Part of the increase might be down to the fact that we’re getting better at identifying that these are Chinese groups behind the intrusions. The state-sponsored groups that we track are clearly making efforts to make it harder to attribute the attacks back to the state. But because of our experience of dealing with these things, we’re quite good at it, so we can still identify those links, even if they’re not as obvious as they might have been 5 or 10 years ago.
We’re identifying more of it. And you don’t have to go too far to see who these groups are targeting. They’re targeting defense, industrial base, governments, regional governments, all those kinds of things. So really, all we see in cyberspace is a manifestation of China’s strategic interests and priorities.
Whether that’s Taiwan or the Southeast Asian region, or whether it’s stealing defense secrets, or Ukraine, or whatever it may be, we still see Chinese cyberactivity following those priorities.
The Ukraine factor.
One interesting thing last year is that we saw evidence of more Chinese cyberactivity targeted around Ukraine, probably because the Chinese government needed to quite quickly understand what everyone was thinking, and get insight into the political dynamic in the area. You sometimes see those very quick shifts. But at other times, you’ll just see very longstanding requirements around defense secrets, and those activities are ongoing.
We wondered about the Taiwan aspect, particularly, and the Ukraine dimension, because they both have the potential to play into larger, on the ground geopolitical tensions.
Yes, that’s interesting. The Chinese interest in Ukraine and trying to gain insight there is not a surprise, I suppose. But it’s interesting to see talk of China and Russia being friendly publicly, when we also see evidence of Chinese groups targeting Russian organizations, and the Russian government.
On Taiwan, I think the kinds of cyber-operations that would enable a military conflict take time to establish – you can’t just drum those things up overnight. You have to spend potentially weeks, months, years positioning yourself to be able to have effect – which is a thing that Russia has discovered in Ukraine. It’s quite hard to do it on the fly.

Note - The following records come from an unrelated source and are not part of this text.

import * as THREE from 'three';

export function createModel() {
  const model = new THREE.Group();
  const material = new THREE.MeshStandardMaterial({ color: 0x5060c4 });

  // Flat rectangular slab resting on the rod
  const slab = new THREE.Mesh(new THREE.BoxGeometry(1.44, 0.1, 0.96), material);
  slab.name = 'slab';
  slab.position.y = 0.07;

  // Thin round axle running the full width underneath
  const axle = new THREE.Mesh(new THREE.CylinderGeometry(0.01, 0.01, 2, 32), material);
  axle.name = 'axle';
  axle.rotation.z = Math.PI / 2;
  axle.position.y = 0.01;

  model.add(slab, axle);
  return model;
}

That means I would imagine that anything China wants to do around Taiwan in terms of positioning itself, it’s already done. I’m sure the Taiwanese government is regularly identifying attempts to penetrate networks, for instance. So heaven forbid, we see some kind of military conflict around Taiwan, but if we do, it’ll be interesting to see if China was able to couple cyber-activity with more kinetic military activity, because the two are quite hard to do effectively.

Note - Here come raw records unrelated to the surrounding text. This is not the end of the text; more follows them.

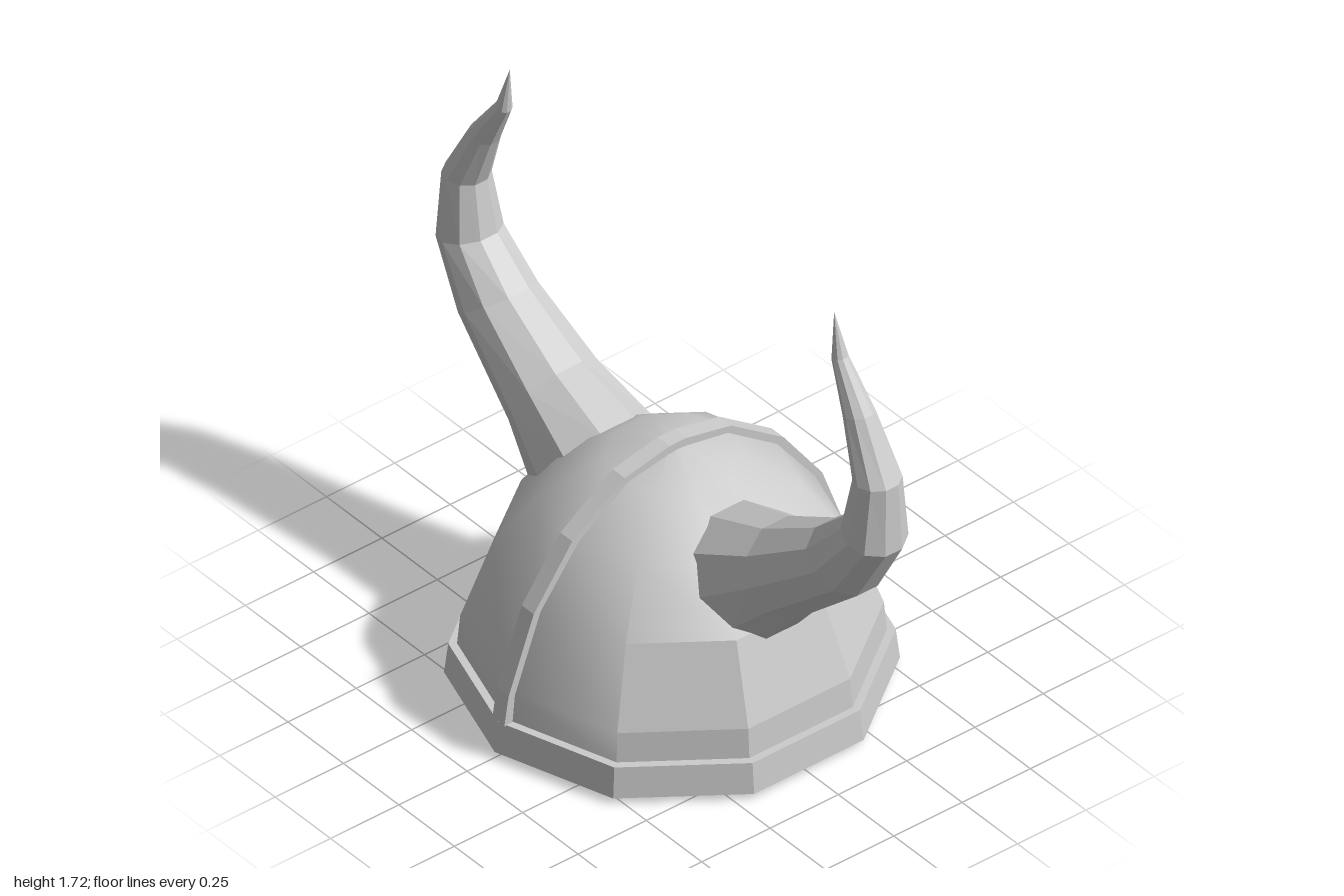
import * as THREE from 'three';

const SIDES = 10, STEP = Math.PI * 2 / SIDES, COS = Math.cos(STEP / 2);
const v2 = ([x, y]) => new THREE.Vector2(x, y);

// Dome and lining profiles as [radius, height]
const DOME = [[0.612, 0.12], [0.603, 0.22], [0.51, 0.47], [0.372, 0.65], [0.192, 0.777], [0, 0.812]];
const LINING = [[0.588, 0.035], [0.58, 0.235], [0.49, 0.475], [0.353, 0.64], [0.18, 0.757], [0, 0.792]];

// Outer limit of the ten-sided dome at a height and direction
function domeRadius(x, y, z) {
  if (y >= 0.812) return 0;
  const i = DOME.findIndex(p => p[1] > y);
  const [a, b] = [DOME[i - 1], DOME[i]];
  const r = a[0] + (b[0] - a[0]) * (y - a[1]) / (b[1] - a[1]);
  const phi = (Math.atan2(x, z) + Math.PI * 2) % STEP;
  return r * COS / Math.cos(phi - STEP / 2);
}

// Curved horn: each section is [inner x, inner y, outer x, outer y, half depth]
const HORN = [
  [0.21, 0.714, 0.45, 0.38, 0.205],
  [0.465, 0.805, 0.61, 0.567, 0.156],
  [0.69, 0.937, 0.88, 0.805, 0.123],
  [0.825, 1.06, 1.0, 1.012, 0.1],
  [0.86, 1.235, 0.993, 1.24, 0.073],
  [0.8, 1.41, 0.887, 1.433, 0.048],
  [0.735, 1.56, 0.78, 1.577, 0.025],
  [0.731, 1.715, 0.731, 1.715, 0],
];

function hornGeometry() {
  const rings = HORN.map(([ix, iy, ox, oy, depth]) => {
    const ring = [];
    for (let k = 0; k < SIDES; k++) {
      const a = (k + 0.5) * STEP, c = Math.cos(a) / COS / 2;
      ring.push(new THREE.Vector3((ix + ox) / 2 + (ix - ox) * c, (iy + oy) / 2 + (iy - oy) * c, depth * Math.sin(a)));
    }
    return ring;
  });
  // Slide the root along its edges until it meets the dome
  rings[0] = rings[0].map((p, k) => {
    const q = p.clone();
    for (let t = 0; t < 1; t += 0.005) {
      q.lerpVectors(p, rings[1][k], t);
      if (Math.hypot(q.x, q.z) > domeRadius(q.x, q.y, q.z) - 0.004) break;
    }
    return q;
  });
  // Skin between neighbouring sections, closing to a point at the tip
  const pos = [];
  const add = (...pts) => pts.forEach(p => pos.push(p.x, p.y, p.z));
  for (let i = 0; i < rings.length - 1; i++) {
    for (let k = 0; k < SIDES; k++) {
      const n = (k + 1) % SIDES;
      const a = rings[i][k], b = rings[i][n], c = rings[i + 1][n], d = rings[i + 1][k];
      add(a, b, d);
      if (i < rings.length - 2) add(b, c, d);
    }
  }
  const geo = new THREE.BufferGeometry();
  geo.setAttribute('position', new THREE.Float32BufferAttribute(pos, 3));
  geo.computeVertexNormals();
  return geo;
}

export function createModel() {
  const group = new THREE.Group();
  group.name = 'hornedHelmet';
  const smooth = new THREE.MeshStandardMaterial({ color: 0xcccccc });
  const flat = new THREE.MeshStandardMaterial({ color: 0xcccccc, flatShading: true });
  const add = (name, geo, mat) => {
    const mesh = new THREE.Mesh(geo, mat);
    mesh.name = name;
    group.add(mesh);
    return mesh;
  };

  // Dome and its inward-facing lining: smooth front and back, sides faceted below a smooth crown
  for (const [part, profile, inward] of [['dome', DOME, false], ['lining', LINING, true]]) {
    const sector = (name, rows, start, count, mat) => {
      const points = rows.map(v2);
      if (inward) points.reverse();
      add(part + name, new THREE.LatheGeometry(points, count, start * STEP, count * STEP), mat);
    };
    sector('Front', profile, -1, 2, smooth);
    sector('Back', profile, 4, 2, smooth);
    for (const [side, start] of [['Left', 1], ['Right', 6]]) {
      sector(side + 'Crown', profile.slice(2), start, 3, smooth);
      sector(side + 'Wall', profile.slice(0, 3), start, 3, flat);
    }
  }

  // Brow band around the opening, with a lip turned up inside
  const band = [[0.588, 0.035], [0.602, 0], [0.649, 0.02], [0.637, 0.122], [0.605, 0.122]];
  add('browBand', new THREE.LatheGeometry(band.map(v2), SIDES), flat);

  // Ridge strip running front to back over the crown
  const outer = [[0.636, 0.12], [0.62, 0.22], [0.528, 0.47], [0.387, 0.663], [0.195, 0.797], [0.03, 0.832]];
  const inner = DOME.map(([r, y]) => [Math.max(r - 0.006, 0), y - (y > 0.2 ? 0.006 : 0)]);
  const mirror = pts => pts.map(([x, y]) => [-x, y]);
  const outline = [...outer, ...mirror(outer).reverse(), ...mirror(inner), ...inner.slice(0, -1).reverse()];
  const ridge = new THREE.ExtrudeGeometry(new THREE.Shape(outline.map(v2)), { depth: 0.054, bevelEnabled: false });
  ridge.translate(0, 0, -0.027).rotateY(Math.PI / 2);
  add('ridgeStrip', ridge, flat);

  // Pair of horns
  const horn = hornGeometry();
  add('leftHorn', horn, flat);
  add('rightHorn', horn, flat).rotation.y = Math.PI;

  return group;
}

It’s much easier to blow something up than to try and compromise the network and then have some effect that way. But we’ll see. I mean, hopefully, we won’t, but I’m sure China is thinking about that.
It’s been a big year for post-intrusion malware too, no?
Yeah. I think particularly when we look at targeted attacks, so we look at China and where we see state-sponsored or state-affiliated groups are deploying ransomware, it’s either to try and generate some money, because some of these groups are only loosely affiliated with the state, and they’re actually running side hustles to try and generate cash, or it’s to hide espionage activity, which when you think about it makes perfect sense.
If you want to make your attack look like just another opportunistic attack, sign yourself up to a big ransomware-as-a-service scheme. And once you’ve finished stealing what you want, encrypt everything, because it makes it much harder to investigate. People will typically just assume it’s another ransomware event.
So I wouldn’t be surprised if we see more post-intrusion malware deployed. There’s probably been more that happened in the past than we realized, but we’ve certainly been able to link quite a few attacks this year to state-sponsored groups who are using ransomware, probably as a bit of a smokescreen. It’s a fairly blunt way of hiding your tracks, but actually, it is probably quite an effective one.
And why overcomplicate a thing that works? If it ain’t broke, and all that.
22 February 2024
22 February 2024
21 February 2024